The fact is that Tidal sounds louder than any of the other services and it’s widely understood in the audio community that an increase in loudness of even just 1 dB can result in a higher perceived quality, all else being the same. It’s advisable, then, to take with a huge grain of salt their claims of audio quality. Bitrate doesn’t mean much when the underlying source has been bastardized. You have to listen it yourself. One of the biggest things with Spotify is the developer community. The add-ins, plugins, etc which turn it from an ordinary web stream player into your own personalized music vault. However I don’t think Tidal lossless is worth twice the Spotify premium subscription cost. That’s also up to you.

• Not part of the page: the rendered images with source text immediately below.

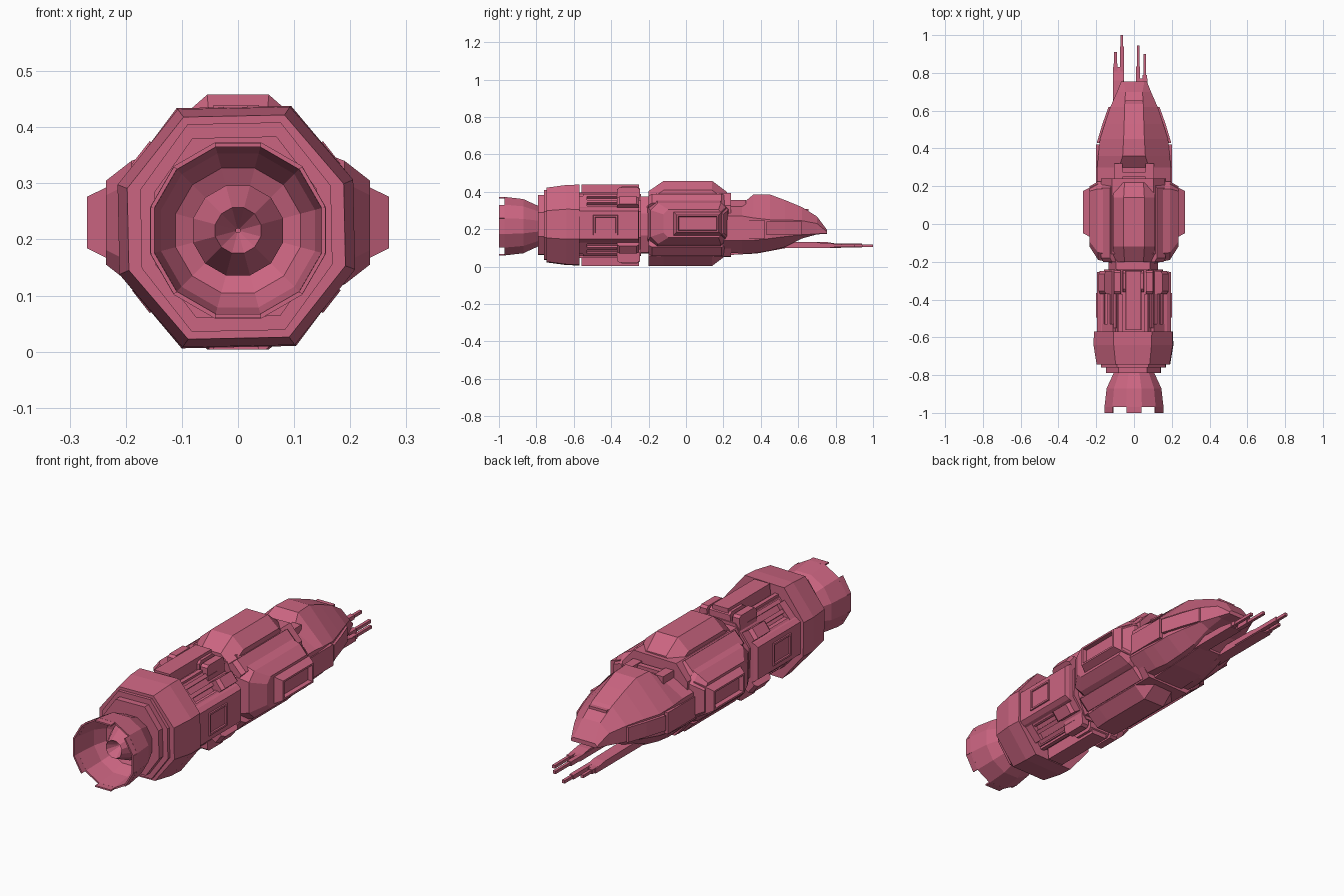
import bpy, bmesh, math

CX, CZ = -0.003, 0.222          # long axis of the hull
RED = bpy.data.materials.new("hull_red")
RED.diffuse_color = (0.6, 0.13, 0.22, 1)


def finish(name, bm):
    bmesh.ops.recalc_face_normals(bm, faces=bm.faces)
    me = bpy.data.meshes.new(name)
    bm.to_mesh(me)
    bm.free()
    me.materials.append(RED)
    ob = bpy.data.objects.new(name, me)
    bpy.context.collection.objects.link(ob)
    return ob


def loft(name, rings, closed=False, recess=None):
    """Bridge rings of 3D points; cap both ends unless closed into a loop."""
    bm = bmesh.new()
    vs = [[bm.verts.new(p) for p in r] for r in rings]
    n = len(vs[0])
    pairs = list(zip(vs, vs[1:])) + ([(vs[-1], vs[0])] if closed else [])
    for a, b in pairs:
        for i in range(n):
            j = (i + 1) % n
            bm.faces.new((a[i], a[j], b[j], b[i]))
    if not closed:
        bm.faces.new(vs[0])
        end = bm.faces.new(vs[-1])
        bmesh.ops.recalc_face_normals(bm, faces=bm.faces)
        if recess:
            bmesh.ops.inset_region(bm, faces=[end], thickness=recess[0])
            bmesh.ops.inset_region(bm, faces=[end], thickness=0.004, depth=-recess[1])
    return finish(name, bm)


def octa(y, hx, hz, tx, tz):
    pts = [(tx, -hz), (hx, -tz), (hx, tz), (tx, hz), (-tx, hz), (-hx, tz), (-hx, -tz), (-tx, -hz)]
    a = math.radians(1.2)       # the hull octagon sits slightly turned
    return [(CX + x * math.cos(a) - z * math.sin(a), y, CZ + x * math.sin(a) + z * math.cos(a)) for x, z in pts]


def lathe(name, prof, n=12):
    ang = [2 * math.pi * (i + 0.5) / n for i in range(n)]
    return loft(name, [[(r * math.cos(a), y, 0.216 + r * math.sin(a)) for a in ang] for y, r in prof], True)


def radial(name, deg, r0, r1, w, y0, y1, top=1.0, ch=0.0, off=0.0):
    """Block lying on the hull at an angle round the axis; w is its half width."""
    a = math.radians(deg)
    c, s = math.cos(a), math.sin(a)

    def ring(y, h):
        pts = [(-w, r0), (w, r0), (w * top, h), (-w * top, h)]
        return [(CX - (u + off) * s + v * c, y, CZ + (u + off) * c + v * s) for u, v in pts]
    rings = [ring(y0, r1 - ch), ring(y1, r1 - ch)]
    if ch:
        rings[1:1] = [ring(y0 + 1.3 * ch, r1), ring(y1 - 1.3 * ch, r1)]
    return loft(name, rings)


def box(name, x0, x1, y0, y1, z0, z1):
    return loft(name, [[(x0, y, z0), (x1, y, z0), (x1, y, z1), (x0, y, z1)] for y in (y0, y1)])


def mirror(ob):
    m = ob.modifiers.new("mirror", 'MIRROR')
    m.use_axis = (True, False, False)


# Engine bell with notched lip, and the inner nozzle
lathe("engine_bell", [(-0.97, 0.162), (-0.87, 0.15), (-0.79, 0.112), (-0.75, 0.10),
                      (-0.75, 0.01), (-0.79, 0.01), (-0.80, 0.083), (-0.815, 0.115), (-0.87, 0.142), (-0.97, 0.154)])
for d in (0, 30, 90, 150, 180, 210, 270, 330):
    radial("bell_tooth", d, 0.149, 0.156, 0.041, -1.0, -0.965).location = (-CX, 0, 0.216 - CZ)
lathe("inner_nozzle", [(-0.78, 0.083), (-0.83, 0.083), (-0.92, 0.042), (-0.86, 0.004), (-0.78, 0.004)])

# Stepped octagonal engine housing
loft("engine_housing", [octa(*r) for r in [
    (-0.79, 0.145, 0.16, 0.075, 0.065), (-0.76, 0.145, 0.16, 0.075, 0.065),
    (-0.76, 0.17, 0.185, 0.083, 0.07), (-0.745, 0.17, 0.185, 0.083, 0.07),
    (-0.745, 0.193, 0.198, 0.09, 0.073), (-0.64, 0.21, 0.212, 0.1, 0.08),
    (-0.57, 0.207, 0.214, 0.102, 0.08), (-0.57, 0.15, 0.15, 0.07, 0.06)]])

# Core tube through the machinery bay and the mid body
loft("core", [octa(-0.6, 0.155, 0.165, 0.08, 0.07), octa(-0.24, 0.155, 0.165, 0.08, 0.07),
              octa(-0.24, 0.13, 0.15, 0.09, 0.06), octa(-0.16, 0.13, 0.15, 0.09, 0.06),
              octa(-0.16, 0.17, 0.17, 0.11, 0.1), octa(0.24, 0.17, 0.17, 0.11, 0.1)])

# Machinery bay: top and bottom rails
for d in (90, 270):
    radial("spine_rail", d, 0.13, 0.218, 0.045, -0.56, -0.25, 0.9)
    radial("spine_clamp", d, 0.13, 0.205, 0.06, -0.36, -0.245, 0.9, 0.012)
    for o in (-0.085, 0.085):
        radial("rail_block", d, 0.12, 0.20, 0.022, -0.37, -0.245, 0.8, 0.01, o)
        radial("rail_pipe", d, 0.15, 0.175, 0.01, -0.57, -0.37, 1, 0, o * 0.8)
# Side panels with a small framed window
for s in (-1, 1):
    panel = [(0.14, -0.57, -0.25, 0.10), (0.175, -0.57, -0.25, 0.09), (0.195, -0.57, -0.255, 0.075)]
    loft("bay_side_panel", [[(s * x, a, CZ - h), (s * x, b, CZ - h), (s * x, b, CZ + h), (s * x, a, CZ + h)]
                            for x, a, b, h in panel])
    loft("bay_window", [[(s * x, a, CZ - h), (s * x, b, CZ - h), (s * x, b, CZ + h), (s * x, a, CZ + h)]
                        for x, a, b, h in [(0.18, -0.5, -0.36, 0.056), (0.201, -0.495, -0.365, 0.052)]],
         recess=(0.012, 0.008))
# Diagonal blocks and pipes
for d in (38, 142, 218, 322):
    radial("bay_block", d, 0.13, 0.216, 0.032, -0.37, -0.25, 0.8, 0.012)
    radial("bay_rear_block", d + (4 if d in (38, 218) else -4), 0.13, 0.185, 0.05, -0.57, -0.53, 0.85)
for d in (44, 136, 224, 316):
    for o in (-0.045, 0.0, 0.045):
        radial("bay_pipe", d, 0.15, 0.182, 0.009, -0.55, -0.3, 1, 0, o)
    radial("mid_body_strip", d, 0.13, 0.205, 0.045, -0.2, 0.21, 0.75, 0.015)

# Mid body: upper and lower armour slabs
for name, s, e in (("upper_slab", 1, 0.236), ("lower_slab", -1, 0.218)):
    def slab(y, w, t, h):
        return [(-w, y, CZ + s * 0.1), (w, y, CZ + s * 0.1), (w, y, CZ + s * (h - 0.05)),
                (t, y, CZ + s * h), (-t, y, CZ + s * h), (-w, y, CZ + s * (h - 0.05))]
    loft(name, [slab(-0.2, 0.105, 0.05, e - 0.055 if s > 0 else e), slab(-0.12, 0.112, 0.055, e),
                slab(0.14, 0.112, 0.055, e), slab(0.22, 0.1, 0.05, e - 0.06)])

# Side pods with recessed hatch
for s in (-1, 1):
    def pod(x, y0, y1, h):
        c = 0.35 * h
        pts = [(y0, -h + c), (y0 + c, -h), (y1 - c, -h), (y1, -h + c),
               (y1, h - c), (y1 - c, h), (y0 + c, h), (y0, h - c)]
        return [(s * x, y, 0.23 + z) for y, z in pts]
    loft("side_pod", [pod(0.10, -0.21, 0.23, 0.145), pod(0.19, -0.19, 0.225, 0.11),
                      pod(0.235, -0.12, 0.2, 0.075)])
    loft("pod_hatch", [[(s * x, a, 0.23 - h), (s * x, b, 0.23 - h), (s * x, b, 0.23 + h), (s * x, a, 0.23 + h)]
                       for x, a, b, h in [(0.19, -0.09, 0.215, 0.085), (0.269, -0.05, 0.175, 0.046)]],
         recess=(0.012, 0.02))

# Nose hull: y, bottom half width and z, side half width and z range, top half width and z
nose = [(0.20, 0.12, 0.075, 0.195, 0.14, 0.27, 0.09, 0.33), (0.30, 0.12, 0.07, 0.195, 0.14, 0.27, 0.08, 0.335),
        (0.36, 0.11, 0.07, 0.19, 0.14, 0.26, 0.06, 0.385), (0.45, 0.10, 0.085, 0.18, 0.15, 0.25, 0.055, 0.385),
        (0.53, 0.09, 0.105, 0.155, 0.16, 0.25, 0.052, 0.355), (0.62, 0.08, 0.15, 0.125, 0.17, 0.245, 0.05, 0.318),
        (0.70, 0.07, 0.172, 0.09, 0.175, 0.23, 0.045, 0.268), (0.755, 0.06, 0.175, 0.068, 0.177, 0.185, 0.055, 0.195)]
loft("nose_hull", [[(-b, y, zb), (b, y, zb), (w, y, zl), (w, y, zu), (t, y, zt), (-t, y, zt), (-w, y, zu), (-w, y, zl)]
                   for y, b, zb, w, zl, zu, t, zt in nose])
# Cheek panels, collar and brow
mirror(loft("cheek_panel", [[(x - 0.05, y, 0.165), (x, y, 0.17), (x, y, 0.24), (x - 0.05, y, 0.245)]
                            for y, x in ((0.43, 0.197), (0.53, 0.167), (0.62, 0.135))]))
mirror(box("collar_block", 0.06, 0.105, 0.24, 0.32, 0.30, 0.355))
box("collar_bar", -0.1, 0.1, 0.25, 0.275, 0.30, 0.35)
box("canopy_brow", -0.045, 0.045, 0.635, 0.655, 0.27, 0.308)
mirror(box("collar_side", 0.15, 0.2, 0.215, 0.42, 0.15, 0.25))

# Belly keel and gun beams with barrels
loft("belly_keel", [[(-w, y, z), (w, y, z), (w, y, 0.13), (-w, y, 0.13)]
                    for y, w, z in ((0.2, 0.08, 0.06), (0.38, 0.08, 0.07), (0.54, 0.06, 0.1))])
for x0, x1, ye in ((-0.112, -0.056, 0.83), (0.012, 0.072, 0.77)):
    loft("gun_beam", [[(x0, y, 0.098), (x1, y, 0.098), (x1, y, z), (x0, y, z)]
                      for y, z in ((0.35, 0.135), (0.76 if x0 < 0 else 0.7, 0.13), (ye, 0.118))])
for x, ye in ((-0.098, 0.91), (-0.064, 1.0), (0.022, 0.945), (0.057, 0.90)):
    box("gun_barrel", x - 0.007, x + 0.007, 0.65, ye, 0.105, 0.119)
    box("barrel_sleeve", x - 0.011, x + 0.011, 0.65, ye - 0.11 if x > 0 else ye - 0.06, 0.102, 0.122)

One thing I must say is that Tidal is a decent service, with a lot to like about it. I’m fond of their editorial curation and the audio quality, but the apps aren’t as mature, nor as usable as Spotify’s, besides the catalog seems smaller, (admittedly infrequent) buffering is annoying, and to get Hi Fi, you’re splashing out an extra $10.00 per month. Tidal’s main differentiation is also, ultimately, a single feature. If Spotify switched on a FLAC option tomorrow, Tidal would be nowhere. That’s for sure!

I love to use these services to make my own compilations on tape. I don’t care if it has the ultimate sound quality as long as I can find the music I want and for the music style I like, Spotify Premium offers the best selection. Where in the world could you access thousands of tracks in a matter of minutes and build your own playlist from just one source? If you take into consideration that in order to make a mix open reel tape of 95 minutes, you’ll need several CD’s or Records, for just $9.99 a month Spotify is hard to beat.

I was asked by a fellow member of a forum I also write, “Why are you wasting precious tape recording from Sporify and not play direct from it?” Well, to begin with, my first reply was: “Are you paying for the tape?” I do this because once you transfer these digital files to a very good tape, using an stupendous deck like my Crown CX-822, the quality is transformed and the sound is immediately better. Again, as long as the original recording is of good quality, transferring it to tape makes it even better, or let just say that I like it much more! I just love the Analog quality combined with the digital flexibility. Also, I only use Spotify in my personal studio to make my own playlist on tape and then listen to it in other systems and decks around my house. That’s the main reason. Try it yourself. It’s fun, easy to use and cheap!

Long Live Analog!

Carlitos Guzman - Mono & Stereo Senior Contributing Writer